The Commission then proceeded to discuss the issue of awarding attorney's fees to the prevailing party, either landlord or tenant, in landlord-initiated petitions such as hardship petitions, capital improvement petitions, substantial rehabilitation petitions or reduction of service petitions. Again we need not, and thus do not, express any opinion about the Commission's explication of the standards to be applied to a prevailing landlord's application for attorney's fees. Rather, we look to the Commission's analysis only to the extent that it was relied upon by the Commission to support its holding with respect to prevailing tenants' application for attorney's fees. The Commission said landlords do not act as a "private attorney general" and do not vindicate any public policy right in a landlord-initiated petition. While noting,
it is at least arguable that . . . [the tenants' efforts in successfully resisting a landlord's petition] . . . have conferred a benefit upon a larger group, i.e. all tenants at the housing accommodation in question . . . [and they] might also have contributed in a general sense to fulfilling one of the statutory purposes of the Act [protection of the income of low and moderate income tenants from erosion from increased housing cost].

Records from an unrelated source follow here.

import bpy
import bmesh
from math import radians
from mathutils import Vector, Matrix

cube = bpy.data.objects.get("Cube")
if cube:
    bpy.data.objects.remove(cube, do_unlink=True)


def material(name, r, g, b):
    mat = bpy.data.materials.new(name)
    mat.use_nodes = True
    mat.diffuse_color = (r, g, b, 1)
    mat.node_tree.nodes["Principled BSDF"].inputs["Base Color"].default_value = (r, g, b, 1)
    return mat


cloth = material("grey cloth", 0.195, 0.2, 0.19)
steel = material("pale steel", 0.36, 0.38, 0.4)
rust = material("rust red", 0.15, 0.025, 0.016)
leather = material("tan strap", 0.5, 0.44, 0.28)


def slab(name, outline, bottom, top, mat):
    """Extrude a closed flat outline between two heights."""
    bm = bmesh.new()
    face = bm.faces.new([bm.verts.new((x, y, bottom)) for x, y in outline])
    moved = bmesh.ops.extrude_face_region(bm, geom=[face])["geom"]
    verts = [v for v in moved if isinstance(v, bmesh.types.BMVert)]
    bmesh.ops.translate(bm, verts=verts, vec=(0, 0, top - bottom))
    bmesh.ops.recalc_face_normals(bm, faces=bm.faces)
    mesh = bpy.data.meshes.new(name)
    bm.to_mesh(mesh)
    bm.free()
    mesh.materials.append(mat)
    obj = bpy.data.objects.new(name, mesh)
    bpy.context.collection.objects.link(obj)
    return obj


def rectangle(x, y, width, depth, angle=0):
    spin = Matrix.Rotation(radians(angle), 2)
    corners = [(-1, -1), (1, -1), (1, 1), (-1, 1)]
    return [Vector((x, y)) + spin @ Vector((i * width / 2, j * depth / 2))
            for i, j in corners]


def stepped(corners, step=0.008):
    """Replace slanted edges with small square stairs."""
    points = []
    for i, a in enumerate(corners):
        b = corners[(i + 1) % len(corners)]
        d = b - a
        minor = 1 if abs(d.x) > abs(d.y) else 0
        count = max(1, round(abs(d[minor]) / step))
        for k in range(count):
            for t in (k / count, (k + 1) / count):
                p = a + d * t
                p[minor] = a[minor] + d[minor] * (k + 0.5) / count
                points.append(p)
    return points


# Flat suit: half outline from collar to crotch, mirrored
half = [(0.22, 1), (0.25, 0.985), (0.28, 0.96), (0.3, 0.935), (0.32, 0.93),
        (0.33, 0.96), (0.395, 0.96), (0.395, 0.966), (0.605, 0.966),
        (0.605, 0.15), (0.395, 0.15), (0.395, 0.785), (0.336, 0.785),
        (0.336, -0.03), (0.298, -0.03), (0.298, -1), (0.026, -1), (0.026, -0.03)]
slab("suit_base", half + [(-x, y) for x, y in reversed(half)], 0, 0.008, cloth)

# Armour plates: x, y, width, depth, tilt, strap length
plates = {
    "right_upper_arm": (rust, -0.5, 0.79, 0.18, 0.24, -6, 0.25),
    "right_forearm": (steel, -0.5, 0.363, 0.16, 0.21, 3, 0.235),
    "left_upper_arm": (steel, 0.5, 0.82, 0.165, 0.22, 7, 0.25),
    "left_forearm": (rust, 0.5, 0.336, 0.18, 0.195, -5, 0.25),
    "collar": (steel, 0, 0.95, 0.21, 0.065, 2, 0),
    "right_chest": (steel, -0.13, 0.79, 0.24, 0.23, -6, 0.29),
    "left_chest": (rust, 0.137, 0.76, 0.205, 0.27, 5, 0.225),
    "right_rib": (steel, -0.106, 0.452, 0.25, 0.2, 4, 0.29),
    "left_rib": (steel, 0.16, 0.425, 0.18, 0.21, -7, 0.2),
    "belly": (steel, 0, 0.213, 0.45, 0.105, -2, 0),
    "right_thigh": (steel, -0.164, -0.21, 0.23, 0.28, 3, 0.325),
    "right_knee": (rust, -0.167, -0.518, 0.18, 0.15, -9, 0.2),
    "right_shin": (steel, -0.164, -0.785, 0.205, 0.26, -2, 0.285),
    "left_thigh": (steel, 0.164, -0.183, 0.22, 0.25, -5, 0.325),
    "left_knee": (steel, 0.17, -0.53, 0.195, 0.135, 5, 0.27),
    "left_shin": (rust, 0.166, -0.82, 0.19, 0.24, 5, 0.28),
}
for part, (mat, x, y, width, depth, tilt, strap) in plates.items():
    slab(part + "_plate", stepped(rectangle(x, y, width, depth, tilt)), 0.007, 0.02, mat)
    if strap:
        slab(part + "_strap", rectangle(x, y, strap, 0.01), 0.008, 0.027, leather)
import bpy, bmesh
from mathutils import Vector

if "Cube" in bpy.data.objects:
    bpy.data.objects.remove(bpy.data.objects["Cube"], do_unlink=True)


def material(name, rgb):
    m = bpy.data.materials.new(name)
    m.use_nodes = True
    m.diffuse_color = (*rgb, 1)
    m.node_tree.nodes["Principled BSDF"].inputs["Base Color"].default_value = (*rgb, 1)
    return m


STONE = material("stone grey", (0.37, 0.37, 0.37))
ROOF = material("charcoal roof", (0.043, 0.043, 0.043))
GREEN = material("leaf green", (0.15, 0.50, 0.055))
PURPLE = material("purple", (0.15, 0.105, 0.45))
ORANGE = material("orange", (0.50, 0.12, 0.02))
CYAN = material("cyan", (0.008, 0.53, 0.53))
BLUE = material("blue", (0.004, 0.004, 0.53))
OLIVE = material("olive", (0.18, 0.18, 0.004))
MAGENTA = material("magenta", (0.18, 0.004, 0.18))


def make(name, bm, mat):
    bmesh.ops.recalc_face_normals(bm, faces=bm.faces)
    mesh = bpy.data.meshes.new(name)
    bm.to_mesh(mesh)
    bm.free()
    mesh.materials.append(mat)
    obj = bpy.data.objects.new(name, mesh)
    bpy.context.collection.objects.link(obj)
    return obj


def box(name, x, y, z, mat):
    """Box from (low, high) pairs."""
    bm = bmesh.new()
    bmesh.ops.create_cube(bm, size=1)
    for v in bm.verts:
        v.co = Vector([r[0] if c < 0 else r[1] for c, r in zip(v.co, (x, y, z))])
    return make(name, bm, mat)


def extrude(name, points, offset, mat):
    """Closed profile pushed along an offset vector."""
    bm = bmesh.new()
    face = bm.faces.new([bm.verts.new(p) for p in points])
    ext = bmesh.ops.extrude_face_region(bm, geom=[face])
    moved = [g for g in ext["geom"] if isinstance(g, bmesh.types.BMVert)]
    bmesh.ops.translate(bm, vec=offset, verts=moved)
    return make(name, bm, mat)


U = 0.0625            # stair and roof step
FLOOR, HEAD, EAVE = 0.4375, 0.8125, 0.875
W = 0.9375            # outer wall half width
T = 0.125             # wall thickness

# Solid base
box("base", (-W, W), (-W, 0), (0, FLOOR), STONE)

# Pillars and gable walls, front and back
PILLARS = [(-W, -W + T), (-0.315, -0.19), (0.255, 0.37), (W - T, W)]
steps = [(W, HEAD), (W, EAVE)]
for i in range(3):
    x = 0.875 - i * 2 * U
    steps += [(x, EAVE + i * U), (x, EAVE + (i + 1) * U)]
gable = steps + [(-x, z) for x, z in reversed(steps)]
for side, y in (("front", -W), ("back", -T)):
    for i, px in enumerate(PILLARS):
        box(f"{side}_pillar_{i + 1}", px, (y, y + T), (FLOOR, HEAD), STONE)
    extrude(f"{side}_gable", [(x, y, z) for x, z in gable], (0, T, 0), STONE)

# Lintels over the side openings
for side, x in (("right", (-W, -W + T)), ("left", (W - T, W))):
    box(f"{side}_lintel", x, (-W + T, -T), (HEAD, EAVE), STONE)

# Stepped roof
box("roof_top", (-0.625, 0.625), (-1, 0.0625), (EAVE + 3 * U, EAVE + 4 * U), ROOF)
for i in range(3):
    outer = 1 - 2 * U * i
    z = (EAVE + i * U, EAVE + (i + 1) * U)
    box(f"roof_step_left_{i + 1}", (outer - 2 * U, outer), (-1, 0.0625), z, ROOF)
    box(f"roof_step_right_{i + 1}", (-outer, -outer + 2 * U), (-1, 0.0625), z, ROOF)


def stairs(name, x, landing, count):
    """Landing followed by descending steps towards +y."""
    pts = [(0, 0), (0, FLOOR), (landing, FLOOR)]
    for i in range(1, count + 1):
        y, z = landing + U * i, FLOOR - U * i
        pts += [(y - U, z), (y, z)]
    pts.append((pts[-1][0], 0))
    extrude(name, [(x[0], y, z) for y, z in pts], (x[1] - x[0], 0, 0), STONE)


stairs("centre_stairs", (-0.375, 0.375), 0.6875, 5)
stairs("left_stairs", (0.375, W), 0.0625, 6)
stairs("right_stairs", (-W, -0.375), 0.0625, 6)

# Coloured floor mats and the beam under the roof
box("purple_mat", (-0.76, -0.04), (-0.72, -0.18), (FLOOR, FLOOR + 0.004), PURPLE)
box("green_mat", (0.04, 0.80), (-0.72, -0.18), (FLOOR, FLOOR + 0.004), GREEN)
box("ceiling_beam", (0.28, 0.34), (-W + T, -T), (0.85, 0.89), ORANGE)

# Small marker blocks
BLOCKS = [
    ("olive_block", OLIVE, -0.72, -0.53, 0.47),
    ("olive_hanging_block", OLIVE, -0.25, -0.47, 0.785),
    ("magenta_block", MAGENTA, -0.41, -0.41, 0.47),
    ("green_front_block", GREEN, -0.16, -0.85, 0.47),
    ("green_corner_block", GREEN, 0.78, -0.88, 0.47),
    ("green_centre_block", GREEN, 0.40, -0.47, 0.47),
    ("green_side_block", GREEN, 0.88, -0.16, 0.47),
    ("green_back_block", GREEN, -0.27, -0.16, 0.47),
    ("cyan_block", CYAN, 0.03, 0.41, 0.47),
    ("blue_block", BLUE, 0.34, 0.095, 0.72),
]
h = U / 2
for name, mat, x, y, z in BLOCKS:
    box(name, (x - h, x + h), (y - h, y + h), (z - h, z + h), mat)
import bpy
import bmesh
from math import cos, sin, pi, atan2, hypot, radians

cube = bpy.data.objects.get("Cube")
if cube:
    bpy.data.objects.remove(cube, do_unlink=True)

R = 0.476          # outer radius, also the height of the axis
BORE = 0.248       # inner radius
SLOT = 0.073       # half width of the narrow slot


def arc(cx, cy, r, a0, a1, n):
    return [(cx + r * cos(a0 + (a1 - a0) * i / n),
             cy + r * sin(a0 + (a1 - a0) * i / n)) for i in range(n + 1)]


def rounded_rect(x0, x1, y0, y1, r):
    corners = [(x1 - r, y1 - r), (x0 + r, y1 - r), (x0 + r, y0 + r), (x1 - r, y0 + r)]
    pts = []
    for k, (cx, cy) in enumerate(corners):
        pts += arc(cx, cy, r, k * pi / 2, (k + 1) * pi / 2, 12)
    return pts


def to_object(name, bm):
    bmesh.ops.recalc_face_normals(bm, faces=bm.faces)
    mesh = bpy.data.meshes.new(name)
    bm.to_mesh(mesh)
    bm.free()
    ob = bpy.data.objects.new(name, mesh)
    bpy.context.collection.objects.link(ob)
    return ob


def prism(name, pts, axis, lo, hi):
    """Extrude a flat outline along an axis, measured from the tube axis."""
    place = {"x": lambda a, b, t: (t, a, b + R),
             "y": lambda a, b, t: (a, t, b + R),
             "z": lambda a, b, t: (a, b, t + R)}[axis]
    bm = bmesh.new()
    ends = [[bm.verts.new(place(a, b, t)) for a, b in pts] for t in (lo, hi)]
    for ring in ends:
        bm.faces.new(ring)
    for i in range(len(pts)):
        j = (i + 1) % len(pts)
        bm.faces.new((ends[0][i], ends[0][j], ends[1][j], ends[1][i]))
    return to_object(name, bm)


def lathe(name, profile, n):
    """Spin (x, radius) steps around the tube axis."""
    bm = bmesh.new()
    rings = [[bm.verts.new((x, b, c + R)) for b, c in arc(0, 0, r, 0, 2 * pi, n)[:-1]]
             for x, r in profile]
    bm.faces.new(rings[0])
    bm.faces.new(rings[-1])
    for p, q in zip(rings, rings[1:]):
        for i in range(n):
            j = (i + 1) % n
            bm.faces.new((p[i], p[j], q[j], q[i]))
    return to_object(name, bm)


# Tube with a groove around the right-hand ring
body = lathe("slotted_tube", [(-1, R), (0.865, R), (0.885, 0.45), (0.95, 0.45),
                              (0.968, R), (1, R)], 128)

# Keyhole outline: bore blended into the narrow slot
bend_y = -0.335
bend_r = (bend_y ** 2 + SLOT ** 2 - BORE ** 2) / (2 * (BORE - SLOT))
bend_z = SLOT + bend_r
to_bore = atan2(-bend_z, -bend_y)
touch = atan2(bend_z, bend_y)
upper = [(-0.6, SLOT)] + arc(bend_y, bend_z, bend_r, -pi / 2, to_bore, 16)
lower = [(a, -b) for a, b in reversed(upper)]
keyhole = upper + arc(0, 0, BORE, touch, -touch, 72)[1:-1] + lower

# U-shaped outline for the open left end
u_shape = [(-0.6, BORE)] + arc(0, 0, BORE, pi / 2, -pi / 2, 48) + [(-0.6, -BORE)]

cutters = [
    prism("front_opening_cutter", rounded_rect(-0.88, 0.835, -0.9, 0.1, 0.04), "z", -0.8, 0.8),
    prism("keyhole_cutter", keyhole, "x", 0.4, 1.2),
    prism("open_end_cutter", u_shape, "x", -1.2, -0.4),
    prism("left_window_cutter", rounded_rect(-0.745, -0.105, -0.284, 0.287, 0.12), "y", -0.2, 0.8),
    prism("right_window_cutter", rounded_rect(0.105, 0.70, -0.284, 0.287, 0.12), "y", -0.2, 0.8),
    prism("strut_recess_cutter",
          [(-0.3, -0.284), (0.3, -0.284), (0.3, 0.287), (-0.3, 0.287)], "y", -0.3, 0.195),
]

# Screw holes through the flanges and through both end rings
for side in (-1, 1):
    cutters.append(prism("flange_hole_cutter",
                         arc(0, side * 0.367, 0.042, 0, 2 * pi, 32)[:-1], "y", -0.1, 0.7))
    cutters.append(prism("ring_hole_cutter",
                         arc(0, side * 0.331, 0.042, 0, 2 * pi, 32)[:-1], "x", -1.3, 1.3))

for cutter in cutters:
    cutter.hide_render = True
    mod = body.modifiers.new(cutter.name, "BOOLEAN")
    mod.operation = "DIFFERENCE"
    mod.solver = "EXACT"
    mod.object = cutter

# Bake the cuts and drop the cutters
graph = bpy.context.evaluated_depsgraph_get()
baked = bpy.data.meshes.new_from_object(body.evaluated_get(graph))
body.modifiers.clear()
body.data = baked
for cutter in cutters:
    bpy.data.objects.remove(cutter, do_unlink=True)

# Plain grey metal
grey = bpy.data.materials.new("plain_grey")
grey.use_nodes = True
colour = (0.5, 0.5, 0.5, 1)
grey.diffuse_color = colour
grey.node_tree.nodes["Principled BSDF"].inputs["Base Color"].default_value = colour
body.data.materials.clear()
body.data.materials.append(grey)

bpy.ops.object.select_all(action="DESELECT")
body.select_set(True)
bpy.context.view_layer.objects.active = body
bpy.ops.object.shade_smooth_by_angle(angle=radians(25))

Decision at 8, the Commission went on to hold that in the context of landlord-initiated petitions, the prevailing tenants are "not performing a private attorney general function to an extent that warrants the presumption as in Ungar. . . As in the case of a housing provider, in this context, tenants' efforts are more nearly private in nature and redound to their own personal benefit." Id. at 8-9.
We find no principled basis, either explicated in the Commission's Decision or advanced by the landlord before this court, for applying disparate standards to a prevailing tenant's claim for attorney's fees based on whether the tenant or the landlord initiated the proceedings. As we noted in Ungar, "the purposes of the attorney's fees provision are to encourage tenants to enforce their own rights, in effect acting as private attorneys general, and to encourage attorneys to accept cases brought under the Rental Housing Act of 1980." 535 A.2d at 892. *fn1 That purpose is equally effectuated where the tenant successfully resists the landlord-initiated petition as where the tenant prevails on a tenant-initiated petition. The vindication of public as well as private interests by the prevailing tenant does not turn on who initiates the proceeding.
In addition to vindicating the statutory policy generally advanced by prevailing tenants, we note in this case that the tenants here specifically have served to advance this policy by causing the Commission to clearly rule, for the first time (correctly in our view), that this type of petition is a contested case within the meaning of the District of Columbia Administrative Procedure Act, D.C. Code §§ 1-1501 to 1542, and that the landlord has the burden of proof, which it could only meet by affirmatively presenting evidence. We further note that in this case, part of the relief that the prevailing tenants obtained was a refund of the increased rent charged by the landlord as a result of the approval of the capital improvement petition by the Rent Administrator. This is the same type of relief often awarded to prevailing tenants in tenant-initiated proceedings. See, e.g., Ungar, supra, 535 A.2d 887.
In sum, giving the Commission's construction of § 45-2592 such deference as it is due, see generally Wolf v. D.C. Rental Accommodations Comm'n, 414 A.2d 878 (D.C. 1980), but see Ungar, supra, 535 A.2d at 892 (§ 45-2592 gives this court authority to award attorney's fees to a prevailing party on appeal), we conclude that the Commission's construction of the statute, rejecting the Ungar presumption and substituting therefor its own negative presumption, is plainly wrong. We hold that the Ungar presumption applies to prevailing tenants in both tenant-initiated and landlord-initiated proceedings.